The team persisted through ten grueling days of researching, competing, and as Austin put it, “performing like monkeys” for the audience and cameras. In between debate rounds, television hosts pushed microphones in their faces and told them to recite poems, attempt tongue twisters, and talk about themselves and why they loved China. Austin and his friends were rushed from one activity to the next, spending all of their free time holed up in the hotel preparing evidence or at the TV station recording.

At many points, it became difficult for the team members to grasp why they were in the competition at all. At the start of one of the rounds, Austin remembers feeling relieved rather than anxious when he and his teammates thought that their opponents were going to beat them.

But Su Wei was very serious about representing Yale properly. Before each of the three rounds, he wrote up extensive pieces for the team — sophisticated, flowery stuff that the team just didn’t know how to use. So one day, they left, opting to prepare with the help of their Chinese friends at Tsinghua University instead. Su Wei was furious. The championship round against Oxford was the next day.

The Yalies returned home as champions, carrying a big glass trophy in the trunk of their taxi. But when the driver tried to unload the heavy prize, he dropped it, shattering part of it on the street. Su Wei was upset for a long time. Austin was just glad to be home.

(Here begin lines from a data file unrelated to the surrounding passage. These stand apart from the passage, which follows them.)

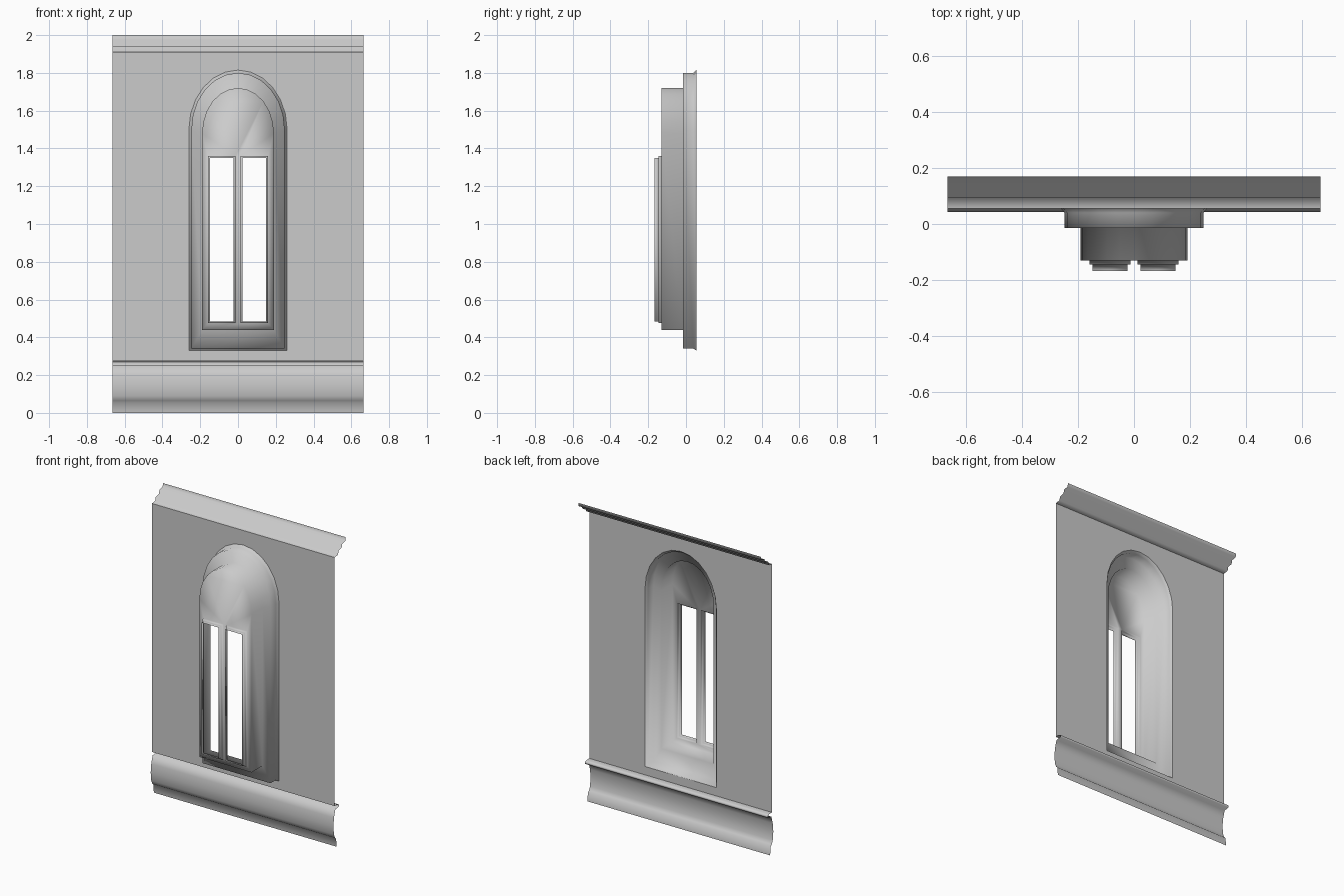
import bpy, bmesh
from math import cos, sin, pi

cube = bpy.data.objects.get("Cube")
if cube:
    bpy.data.objects.remove(cube, do_unlink=True)

HALF_W = 0.665
WALL_Y = 0.055
WALL_BOTTOM, WALL_TOP = 0.275, 1.91

plaster = bpy.data.materials.new("grey plaster")
plaster.use_nodes = True
COLOUR = (0.6, 0.6, 0.6, 1)
plaster.diffuse_color = COLOUR
plaster.node_tree.nodes["Principled BSDF"].inputs["Base Color"].default_value = COLOUR


def finish(bm, name):
    """Turn a bmesh sheet into a smooth object facing the room (+y)."""
    bmesh.ops.recalc_face_normals(bm, faces=bm.faces[:])
    bm.normal_update()
    if sum(f.normal.y * f.calc_area() for f in bm.faces) < 0:
        bmesh.ops.reverse_faces(bm, faces=bm.faces[:])
    mesh = bpy.data.meshes.new(name)
    bm.to_mesh(mesh)
    bm.free()
    mesh.materials.append(plaster)
    mesh.shade_smooth()
    obj = bpy.data.objects.new(name, mesh)
    bpy.context.collection.objects.link(obj)


def ring(bm, points, y):
    """Closed loop of vertices in a plane parallel to the wall."""
    return [bm.verts.new((x, y, z)) for x, z in points]


def loop_edges(bm, verts):
    pairs = zip(verts, verts[1:] + verts[:1])
    return [bm.edges.get(p) or bm.edges.new(p) for p in pairs]


def skin(bm, loops):
    """Join matching loops with quads."""
    for a, b in zip(loops, loops[1:]):
        n = len(a)
        for i in range(n):
            j = (i + 1) % n
            bm.faces.new((a[i], a[j], b[j], b[i]))


def fill(bm, loops):
    """Flat face between an outer loop and its holes."""
    edges = [e for verts in loops for e in loop_edges(bm, verts)]
    bmesh.ops.triangle_fill(bm, edges=edges, use_beauty=True, use_dissolve=False)


def arch(half_w, bottom, spring, top, n=12):
    curve = [(half_w * cos(pi * i / n), spring + (top - spring) * sin(pi * i / n))
             for i in range(n + 1)]
    return [(-half_w, bottom), (half_w, bottom)] + curve


def rect(x0, x1, z0, z1):
    return [(x0, z0), (x1, z0), (x1, z1), (x0, z1)]


def moulding(name, profile):
    """Sweep a (y, z) profile across the full width."""
    bm = bmesh.new()
    rows = [[bm.verts.new((x, y, z)) for x in (-HALF_W, HALF_W)] for y, z in profile]
    for (a, b), (c, d) in zip(rows, rows[1:]):
        bm.faces.new((a, b, d, c))
    finish(bm, name)


# Wall sheet with an arched hole
edge_arch = arch(0.26, 0.33, 1.5, 1.815)
bm = bmesh.new()
fill(bm, [ring(bm, rect(-HALF_W, HALF_W, WALL_BOTTOM, WALL_TOP), WALL_Y),
          ring(bm, edge_arch, WALL_Y)])
finish(bm, "wall")

# Stepped arched recess with two open lights
outer_arch = arch(0.247, 0.34, 1.5, 1.8)
inner_arch = arch(0.19, 0.44, 1.48, 1.72)
bm = bmesh.new()
recess = [ring(bm, edge_arch, WALL_Y), ring(bm, outer_arch, 0.04),
          ring(bm, outer_arch, -0.015), ring(bm, inner_arch, -0.015),
          ring(bm, inner_arch, -0.13)]
skin(bm, recess)
holes = []
for side in (-1, 1):
    frame = []
    for inset, y in ((0, -0.13), (0, -0.145), (0.01, -0.145), (0.01, -0.168)):
        xs = sorted((side * (0.013 + inset), side * (0.158 - inset)))
        frame.append(ring(bm, rect(*xs, 0.475 + inset, 1.36 - inset), y))
    skin(bm, frame)
    holes.append(frame[0])
fill(bm, [recess[-1]] + holes)
finish(bm, "window_recess")

# Stepped cornice along the top
steps = [(WALL_Y, WALL_TOP)]
for i in range(3):
    y, z = 0.09 + 0.038 * i, WALL_TOP + 0.005 + 0.031 * i
    steps += [(y, z), (y + 0.005, z + 0.024)]
steps[-1] = (0.17, 2.0)
moulding("cornice", steps)

# Skirting with a projecting lip, a shallow cove and a foot
moulding("skirting", [
    (WALL_Y, WALL_BOTTOM), (0.085, 0.275), (0.1, 0.268), (0.098, 0.255), (0.062, 0.25),
    (0.048, 0.2), (0.042, 0.145), (0.048, 0.09), (0.058, 0.065), (0.07, 0.055), (0.075, 0)])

There are points when Austin’s memories and Su Wei’s stories fail to overlap. For instance, Su Wei does not mention the joy with which he and his American sons pranced around the hotel room after they had won, tearing up all their evidence and throwing it in the air. Austin’s favorite moment: lying on the floor watching the paper shreds drift down, like snowflakes.

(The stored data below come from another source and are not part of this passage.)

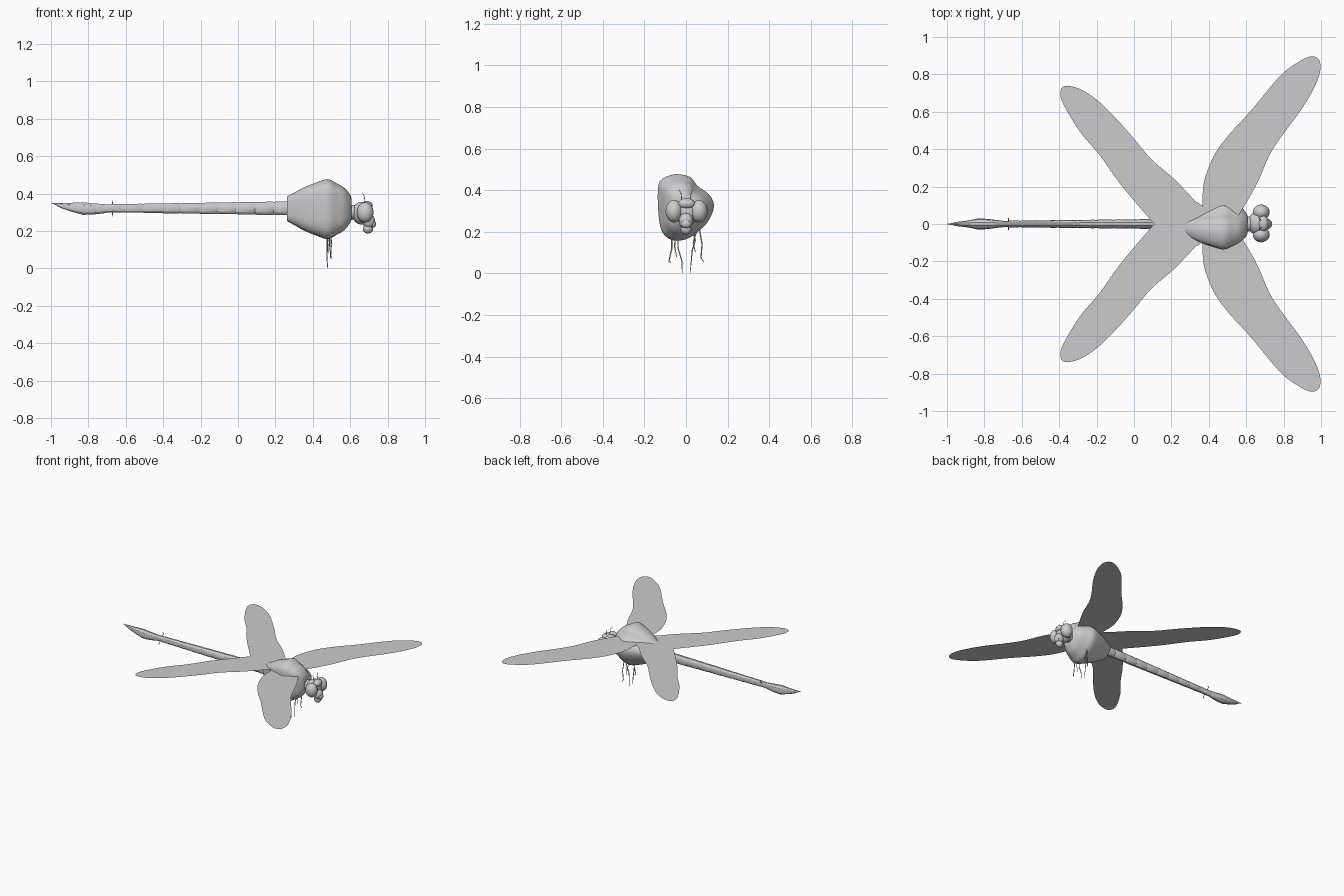
import bpy, bmesh, math
from mathutils import Vector

if "Cube" in bpy.data.objects:
    bpy.data.objects.remove(bpy.data.objects["Cube"])


def smooth_path(pts, closed=True, n=5):
    """Catmull-Rom curve through the points."""
    out, c = [], len(pts)
    P = [Vector(p) for p in pts]
    get = (lambda i: P[i % c]) if closed else (lambda i: P[min(max(i, 0), c - 1)])
    for i in range(c if closed else c - 1):
        a, b, d, e = get(i - 1), get(i), get(i + 1), get(i + 2)
        for k in range(n):
            t = k / n
            out.append(0.5 * (2 * b + (d - a) * t + (2 * a - 5 * b + 4 * d - e) * t * t
                              + (3 * b - a - 3 * d + e) * t ** 3))
    return out if closed else out + [P[-1]]


def finish(name, bm, angle=40):
    bmesh.ops.recalc_face_normals(bm, faces=bm.faces)
    me = bpy.data.meshes.new(name)
    bm.to_mesh(me)
    bm.free()
    ob = bpy.data.objects.new(name, me)
    bpy.context.collection.objects.link(ob)
    bpy.ops.object.select_all(action='DESELECT')
    ob.select_set(True)
    bpy.context.view_layer.objects.active = ob
    bpy.ops.object.shade_smooth_by_angle(angle=math.radians(angle))
    return ob


def loft(name, rings, angle=40):
    """Skin a list of equal-length vertex rings and cap both ends."""
    bm = bmesh.new()
    R = [[bm.verts.new(p) for p in r] for r in rings]
    n = len(R[0])
    for a, b in zip(R, R[1:]):
        for i in range(n):
            bm.faces.new((a[i], a[(i + 1) % n], b[(i + 1) % n], b[i]))
    bm.faces.new(R[0])
    bm.faces.new(R[-1])
    return finish(name, bm, angle)


def ball(name, loc, size):
    bm = bmesh.new()
    bmesh.ops.create_uvsphere(bm, u_segments=24, v_segments=16, radius=1)
    for v in bm.verts:
        v.co = Vector([v.co[k] * size[k] + loc[k] for k in range(3)])
    return finish(name, bm, 60)


def rod(name, pts, r):
    """Thin jointed tube, used for legs, feelers and spines."""
    cu = bpy.data.curves.new(name, 'CURVE')
    cu.dimensions, cu.bevel_depth, cu.bevel_resolution = '3D', r, 1
    cu.use_fill_caps = True
    s = cu.splines.new('POLY')
    s.points.add(len(pts) - 1)
    for p, q in zip(s.points, pts):
        p.co = (*q, 1)
    s.points[-1].radius = 0.5
    bpy.context.collection.objects.link(bpy.data.objects.new(name, cu))


# Wings: paper-thin flat outlines, mirrored across the body
fore = [(.47, .0), (.38, .06), (.367, .13), (.378, .24), (.43, .37), (.51, .48), (.62, .60),
        (.78, .79), (.886, .87), (.956, .897), (.995, .864), (.983, .773), (.902, .623),
        (.742, .40), (.66, .22), (.58, .08), (.53, .01)]
hind = [(-.394, .69), (-.383, .73), (-.345, .738), (-.265, .71), (-.16, .63), (-.02, .48),
        (.094, .345), (.217, .238), (.35, .094), (.40, .0), (.37, -.09), (.297, -.13),
        (.228, -.104), (.137, -.03), (.04, .078), (-.078, .22), (-.185, .37),
        (-.29, .495), (-.372, .63)]
for label, outline in (("fore_wing", fore), ("hind_wing", hind)):
    for side, s in (("left", 1), ("right", -1)):
        bm = bmesh.new()
        vs = [bm.verts.new((p.x, p.y * s, .39)) for p in smooth_path(outline)]
        f = bm.faces.new(vs)
        f.normal_update()
        bmesh.ops.triangulate(bm, faces=[f])
        finish(f"{side}_{label}", bm)

# Thorax: lopsided rounded section (y, z) swelling along x
section = [(-.135, .405), (-.115, .453), (-.05, .477), (.02, .463), (.055, .42), (.11, .38),
           (.135, .323), (.106, .25), (.058, .2), (0, .164), (-.067, .16), (-.115, .2), (-.132, .284)]
section = smooth_path(section, n=3)
stations = [(.262, .41), (.30, .54), (.36, .74), (.42, .89), (.48, 1), (.53, .85), (.57, .70),
            (.60, .46), (.608, .3)]
cy, cz = -.005, .32
loft("thorax", [[(s.x, cy + (p.x - cy) * s.y, cz + (p.y - cz) * s.y) for p in section]
                for s in smooth_path(stations, closed=False, n=3)])

# Abdomen: slim ridged tube with segment joints, then a leaf-shaped tail
body = []
for i in range(10):
    x = .29 - i * .1
    w, h = .029 - i * .0012, .039 - i * .0017
    body += [(x, w * .9, h * .95, .322), (x - .005, w, h, .322), (x - .09, w * .93, h * .96, .321)]
body += [(-.72, .019, .026, .319), (-.78, .027, .032, .318), (-.83, .03, .035, .32),
         (-.89, .018, .025, .327), (-.95, .011, .014, .337), (-.975, .005, .006, .345),
         (-1, .001, .001, .35)]
loft("abdomen", [[(x, w * math.cos(k * math.pi / 5), z + h * math.sin(k * math.pi / 5))
                  for k in range(10)] for x, w, h, z in body], 30)
for s in (1, -1):
    rod("tail_spine", [(-.67, 0, .32), (-.67, .03 * s, .32 + .03 * s), (-.67, .02 * s, .32 + .042 * s)], .003)

# Head: skull, neck, bulging eyes, snout and mouthparts
ball("neck", (.61, 0, .30), (.04, .04, .04))
ball("skull", (.66, .003, .295), (.052, .062, .06))
ball("brow", (.69, .003, .335), (.03, .042, .026))
for s, label in ((1, "left"), (-1, "right")):
    ball(f"{label}_eye", (.68, .003 + .06 * s, .299), (.045, .041, .054))
    rod(f"{label}_feeler", [(.68, .02 * s, .35), (.675, .024 * s, .385), (.665, .034 * s, .405)], .002)
ball("snout", (.70, 0, .252), (.033, .034, .04))
ball("nose", (.722, 0, .238), (.016, .024, .02))
ball("jaw", (.695, 0, .212), (.028, .026, .026))

# Legs: thin jointed rods hanging under the thorax
for x, path in ((.475, [(-.04, .18), (-.038, .12), (-.02, .06), (-.018, 0.003)]),
                (.475, [(.03, .20), (.045, .16), (.03, .11), (.02, 0.003)]),
                (.495, [(-.068, .18), (-.068, .12), (-.082, .06), (-.072, .05)]),
                (.495, [(.065, .21), (.077, .14), (.072, .075), (.085, .055)]),
                (.485, [(-.05, .18), (-.055, .13), (-.045, .08)]),
                (.485, [(.05, .20), (.035, .15), (.045, .10)])):
    rod("leg", [(x + .004 * (k % 2), y, z) for k, (y, z) in enumerate(path)], .003)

Two hours into our conversation in his office, Su Laoshi pauses, and I say what’s been on my mind. “Su Laoshi,” I begin, “do you think you have so many stories because you’re a writer, or are you a writer because you have so many stories?”

He leans back in his chair and combs his fingers through his hair, seemingly the most content man in the world. “That is one of the best questions!” he says, eyes glittering, hands folded over his stomach. “It’s one of those chicken or egg questions.”

He responds with another story, mentioning Bei Dao, a famous Chinese poet he describes as a strictly “literary” friend. He recalls a major argument he had with the poet, who was once nominated for the Nobel Prize.

“He is very cool and remote in his writing. He said that the essay I had submitted to his anthology was too warm,” says Su Laoshi. “And I told him, ‘So what, I’m just warm. I write to give people warmth. Is there something wrong with that?’”

Su Laoshi’s warmth is reflected in the realtionships he has built, both past and present. He connects to people because they can come into his office at any time, because he pushed his bed into a corner and gave out keys, because he has always believed in himself and the people around him.

“To be a writer is not important. It is more important to be a person.”

He gestures towards me. “When I face a student of mine, including someone like yourself, I am not just facing a Chinese learner,” he says. “I am interacting with a whole person.”

This is his teaching philosophy. When writing about Su Wei, it is easy to miss this side of him, because people are interested in his past, which has become a type of history. But Su Wei truly values the influence he has on his students. He values his role as Su Laoshi.

Hours into our conversation, I am telling my teacher about my family. For one second — but I notice it — he looks up at the clock, and I get a bit nervous. I try to weave my story more tightly, afraid to take up any more of his time. But he seems to detect the change in my tone and tells me to continue, shifting a little in his seat.

“This is no longer an interview. We’re just friends talking.”